"Let me hear another sound from you," said Scrooge, "and you'll keep your Christmas by losing your situation..."
You may recognize this little exchange between Scrooge and Bob Cratchit. It's present in almost every movie adaptation of A Christmas Carol that's ever been made, including the one with Kermit and company. Fred, Scrooge's nephew, has just made a passionate defense of Christmas to his uncle, and Bob can't contain his support of Fred's words. Therefore, Scrooge strikes down Bob's enthusiasm with the threat of firing him on Christmas Eve.
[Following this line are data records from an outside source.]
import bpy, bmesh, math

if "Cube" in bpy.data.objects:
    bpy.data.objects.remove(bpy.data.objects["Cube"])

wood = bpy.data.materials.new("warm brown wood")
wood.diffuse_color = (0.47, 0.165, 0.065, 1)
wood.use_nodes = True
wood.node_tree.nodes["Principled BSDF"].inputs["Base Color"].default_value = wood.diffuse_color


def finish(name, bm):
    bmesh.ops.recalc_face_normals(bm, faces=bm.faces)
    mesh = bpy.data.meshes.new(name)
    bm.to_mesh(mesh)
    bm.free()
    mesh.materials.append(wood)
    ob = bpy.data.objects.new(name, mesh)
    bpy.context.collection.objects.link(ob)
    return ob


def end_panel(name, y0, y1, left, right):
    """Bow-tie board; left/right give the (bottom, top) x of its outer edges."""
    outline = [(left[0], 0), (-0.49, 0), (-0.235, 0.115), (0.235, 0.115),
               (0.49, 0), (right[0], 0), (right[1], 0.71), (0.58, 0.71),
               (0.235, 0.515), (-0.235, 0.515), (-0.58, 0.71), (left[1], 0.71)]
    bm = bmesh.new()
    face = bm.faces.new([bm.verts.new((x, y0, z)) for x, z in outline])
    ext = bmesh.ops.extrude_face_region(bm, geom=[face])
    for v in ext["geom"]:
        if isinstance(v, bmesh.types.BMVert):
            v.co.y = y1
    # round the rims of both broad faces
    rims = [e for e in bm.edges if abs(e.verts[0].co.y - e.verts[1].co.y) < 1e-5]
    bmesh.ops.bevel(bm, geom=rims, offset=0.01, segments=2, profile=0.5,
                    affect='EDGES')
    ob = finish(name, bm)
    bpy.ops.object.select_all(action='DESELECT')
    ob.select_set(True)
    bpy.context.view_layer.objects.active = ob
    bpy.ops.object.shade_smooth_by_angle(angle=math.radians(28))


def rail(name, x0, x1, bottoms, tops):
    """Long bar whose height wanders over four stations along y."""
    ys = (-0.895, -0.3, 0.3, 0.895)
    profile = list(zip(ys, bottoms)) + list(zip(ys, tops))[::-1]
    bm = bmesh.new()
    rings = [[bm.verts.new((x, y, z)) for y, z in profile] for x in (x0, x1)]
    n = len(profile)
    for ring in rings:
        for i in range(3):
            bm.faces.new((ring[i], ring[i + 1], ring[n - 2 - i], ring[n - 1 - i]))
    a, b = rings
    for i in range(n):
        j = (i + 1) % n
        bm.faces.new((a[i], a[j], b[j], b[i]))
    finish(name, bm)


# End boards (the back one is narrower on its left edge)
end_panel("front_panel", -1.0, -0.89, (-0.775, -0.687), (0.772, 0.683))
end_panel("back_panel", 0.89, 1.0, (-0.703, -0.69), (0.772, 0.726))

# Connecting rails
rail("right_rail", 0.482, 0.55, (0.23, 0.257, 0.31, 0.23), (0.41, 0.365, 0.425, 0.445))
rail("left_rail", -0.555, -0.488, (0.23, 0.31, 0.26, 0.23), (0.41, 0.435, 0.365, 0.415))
It's a pretty good threat, touching upon the fear of most working class people. If you hold a job, working for the man every night and day, to quote Tina Turner, any threat to that job can strike terror into your heart and life. I've been teaching at the university for close to 20 years. I've been working at an outpatient surgery center for twelve years. With that kind of longevity, I should feel fairly secure in my positions. I don't. My university job is a semester-by-semester contract gig. The hospital that owns the surgery center is in the process of being sold to a huge health care system. Nothing is secure. Ever. Not even church.
|I wonder if I'll end up at the Smithsonian|
I want to believe loyalty and perseverance and hard work pay off. I want to believe that two decades of my life can't be wiped out by a Scrooge saying, "You services are no longer required. You can pick up your last tuppence on Friday." Again, I have no idea why I'm feeling so unsettled, but I am.
Saint Marty has a bad case of low self esteem this morning.